Please return every line in the following data that includes the string "dent".

[RECORDS SHOWN]:
--

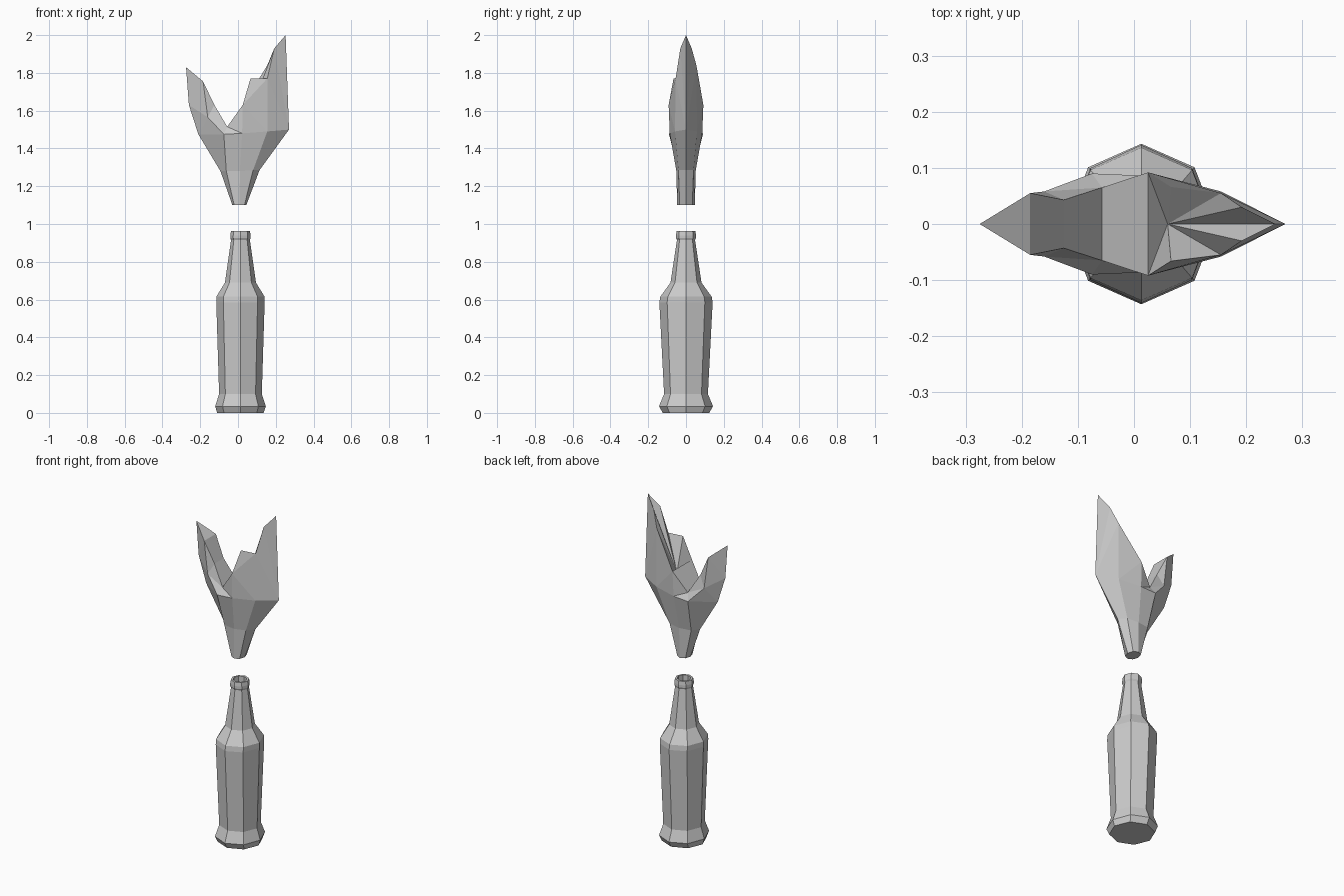
import bpy, bmesh, math

if "Cube" in bpy.data.objects:
    bpy.data.objects.remove(bpy.data.objects["Cube"])


def finish(bm, name):
    bmesh.ops.recalc_face_normals(bm, faces=bm.faces)
    mesh = bpy.data.meshes.new(name)
    bm.to_mesh(mesh)
    bm.free()
    obj = bpy.data.objects.new(name, mesh)
    bpy.context.collection.objects.link(obj)
    return obj


def lathe(name, profile, cx, sides=8):
    """Octagonal lathe; profile rows are (x radius, y radius, z)."""
    bm = bmesh.new()
    rings = []
    for rx, ry, z in profile:
        rings.append([bm.verts.new((cx + rx * math.cos(2 * math.pi * i / sides),
                                    ry * math.sin(2 * math.pi * i / sides), z))
                      for i in range(sides)])
    for a, b in zip(rings, rings[1:]):
        for i in range(sides):
            j = (i + 1) % sides
            bm.faces.new((a[i], a[j], b[j], b[i]))
    bm.faces.new(rings[0])
    bm.faces.new(rings[-1])
    return finish(bm, name)


# Bottle: flared foot, body, shoulder, neck, lip and recessed mouth
lathe("bottle", [
    (0.123, 0.123, 0.0), (0.134, 0.143, 0.035), (0.113, 0.116, 0.10),
    (0.128, 0.141, 0.585), (0.128, 0.136, 0.615), (0.082, 0.082, 0.69),
    (0.050, 0.048, 0.915), (0.054, 0.053, 0.925), (0.054, 0.053, 0.94),
    (0.050, 0.050, 0.962), (0.038, 0.038, 0.962), (0.038, 0.038, 0.90)], 0.013)

# Flame: points on the centre plane (x, z)
centre = {"L_base": (-.030, 1.10), "R_base": (.044, 1.10),
          "L_low": (-.093, 1.28), "R_low": (.114, 1.285),
          "L_mid": (-.210, 1.475), "R_mid": (.270, 1.50),
          "L_up": (-.260, 1.63), "L_tip": (-.275, 1.83),
          "R_tip": (.252, 2.0), "hollow": (.060, 1.58)}

# Flame: points on each side (x, half depth, z)
side = {"a_base": (-.020, .033, 1.10), "b_base": (.008, .047, 1.10), "c_base": (.034, .033, 1.10),
        "a_low": (-.062, .040, 1.28), "b_low": (.010, .051, 1.28), "c_low": (.080, .040, 1.285),
        "a_mid": (-.075, .090, 1.475), "b_mid": (.022, .086, 1.48), "c_mid": (.155, .058, 1.49),
        "dent": (-.160, .058, 1.565), "horn": (-.185, .055, 1.755), "slope": (-.125, .043, 1.63),
        "valley": (-.057, .065, 1.515), "crest": (.025, .092, 1.63), "step": (.066, .066, 1.77),
        "corner": (.155, .055, 1.77), "spire": (.192, .030, 1.93)}

# Flame walls, the same on both sides
walls = ["L_mid a_mid dent", "L_mid dent L_up", "L_up dent horn", "L_up horn L_tip",
         "dent slope horn", "dent a_mid valley", "dent valley slope",
         "a_mid b_mid valley", "valley b_mid crest", "b_mid c_mid crest",
         "crest c_mid corner", "crest corner step", "c_mid R_mid corner",
         "R_mid spire corner", "R_mid R_tip spire",
         # open hollow of the tall tongue
         "hollow crest step", "hollow step corner", "hollow corner spire", "hollow spire R_tip"]
for lo, hi in (("base", "low"), ("low", "mid")):
    cols = "Labc"[0:4] + "R"
    for p, q in zip(cols, cols[1:]):
        walls.append(f"{p}_{lo} {q}_{lo} {q}_{hi} {p}_{hi}")

bm = bmesh.new()
mid = {k: bm.verts.new((x, 0, z)) for k, (x, z) in centre.items()}
halves = []
for s in (-1, 1):
    pts = dict(side)
    if s > 0:  # back rim is cut differently from the front rim
        pts["step"] = (.066, .066, 1.68)
        pts["corner"] = (.155, .055, 1.84)
    v = {k: bm.verts.new((x, s * y, z)) for k, (x, y, z) in pts.items()}
    v.update(mid)
    halves.append(v)
    for w in walls:
        bm.faces.new([v[k] for k in w.split()])

# Flame saddle strip bridging front and back, plus base cap
f, b = halves
bm.faces.new((mid["L_tip"], f["horn"], b["horn"]))
strip = ["horn", "slope", "valley", "crest"]
for p, q in zip(strip, strip[1:]):
    bm.faces.new((f[p], f[q], b[q], b[p]))
bm.faces.new((f["crest"], mid["hollow"], b["crest"]))
bm.faces.new([mid["L_base"], f["a_base"], f["b_base"], f["c_base"],
              mid["R_base"], b["c_base"], b["b_base"], b["a_base"]])
finish(bm, "flame")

--

[TASK RESPONSE]:
        "dent": (-.160, .058, 1.565), "horn": (-.185, .055, 1.755), "slope": (-.125, .043, 1.63),
walls = ["L_mid a_mid dent", "L_mid dent L_up", "L_up dent horn", "L_up horn L_tip",
         "dent slope horn", "dent a_mid valley", "dent valley slope",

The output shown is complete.